A: Measuring the ROI for automation in pharmacovigilance involves a systematic approach. It begins with the identification of specific metrics for each workflow step, such as time saved or cost reduction. Subsequently, the potential savings at each step after automation implementation are calculated. The overall impact on efficiency and costs is assessed, ensuring that the achieved savings offset the initial investment in automation tools. Demonstrating that automation leads to cost savings and process enhancements is pivotal in justifying the ROI.
Q: Could you elaborate on the continuous innovation approach when implementing automation for case processing?
A: The continuous innovation approach entails a meticulous breakdown of the case processing workflow into individual steps and substeps. Instead of attempting to automate the entire process in one go, organizations focus their efforts on automating specific steps or substeps that present the most significant bottlenecks or challenges. They commence with a targeted area, establish baseline metrics, proceed with automation implementation, and subsequently gauge the efficiency gains achieved. It’s a gradual journey where one success leads to the next, ultimately automating the entire workflow.
Q: What strategy does Oracle employ for the integration of AI and technology into the field of pharmacovigilance, Michael?

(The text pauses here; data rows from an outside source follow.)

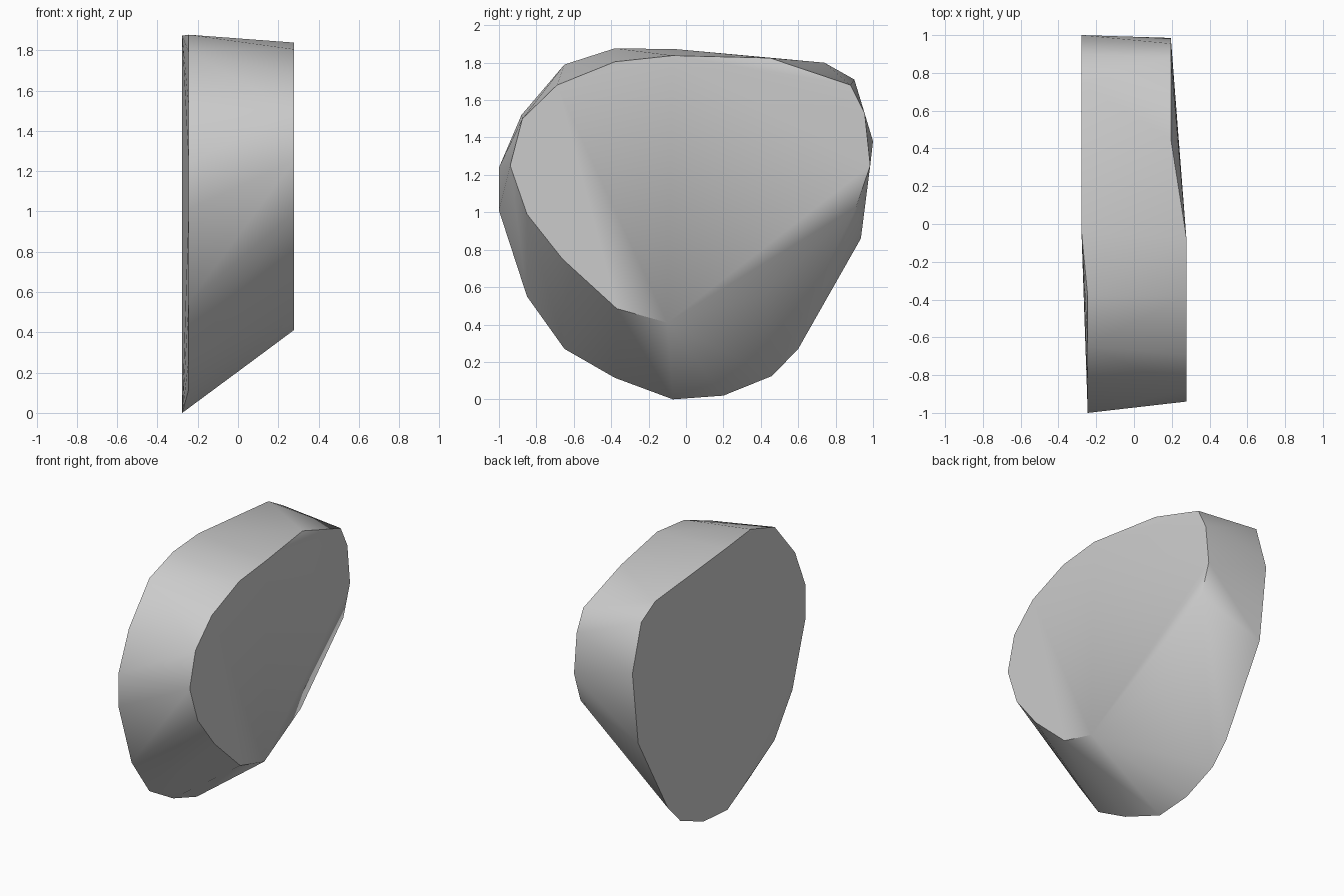
import bpy
import bmesh

cube = bpy.data.objects.get("Cube")
if cube:
    bpy.data.objects.remove(cube, do_unlink=True)

# Single flat stone colour
stone = bpy.data.materials.new("light_grey_stone")
stone.use_nodes = True
grey = (0.6, 0.6, 0.6, 1)
stone.diffuse_color = grey
stone.node_tree.nodes["Principled BSDF"].inputs["Base Color"].default_value = grey

# Outlines (y, z) of the narrow left face and the broad right face
left_outline = [
    (-.94, 1.25), (-.875, 1.5), (-.69, 1.68), (-.38, 1.805), (-.07, 1.838),
    (.45, 1.825), (.88, 1.68), (.955, 1.53), (.985, 1.25), (.91, 1.03),
    (.43, .565), (-.1, .41), (-.37, .485), (-.66, .75), (-.85, .99),
]
right_outline = [
    (-1, 1.01), (-1, 1.24), (-.88, 1.52), (-.65, 1.79), (-.38, 1.877),
    (-.05, 1.872), (.74, 1.8), (.9, 1.71), (1, 1.38), (.935, .86),
    (.6, .27), (.46, .125), (.2, .02), (-.07, 0), (-.38, .115),
    (-.65, .27), (-.85, .55),
]


def left_depth(y):
    """The left face is stepped inward towards the back."""
    return .277 if y < 0 else .195


def right_depth(y):
    """The right face is stepped inward towards the front."""
    return -.245 if y < -.2 else -.277


# Wrap both outlines in one convex, chipped slab
bm = bmesh.new()
for outline, depth in ((left_outline, left_depth), (right_outline, right_depth)):
    for y, z in outline:
        bm.verts.new((depth(y), y, z))
hull = bmesh.ops.convex_hull(bm, input=bm.verts[:])
spare = {v for v in hull["geom_interior"] + hull["geom_unused"]
         if isinstance(v, bmesh.types.BMVert)}
bmesh.ops.delete(bm, geom=list(spare), context="VERTS")
bmesh.ops.recalc_face_normals(bm, faces=bm.faces[:])

mesh = bpy.data.meshes.new("stone_slab")
bm.to_mesh(mesh)
bm.free()
mesh.materials.append(stone)
slab = bpy.data.objects.new("stone_slab", mesh)
bpy.context.collection.objects.link(slab)

# Soft sides with crisp rims
bpy.ops.object.select_all(action="DESELECT")
slab.select_set(True)
bpy.context.view_layer.objects.active = slab
bpy.ops.object.shade_smooth_by_angle(angle=.7)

A: Oracle’s strategy for incorporating AI and technology into pharmacovigilance revolves around two primary objectives. Firstly, we endeavor to automate various facets of the pharmacovigilance process to enhance operational efficiency and ensure compliance with regulatory requirements. Secondly, we harness the power of AI and large language models to extract deeper insights from the ever-expanding pool of data sources, encompassing literature, clinical trial data, and more. Our strategy is twofold, focusing on both streamlining processes and bolstering our ability to promptly identify and assess risks.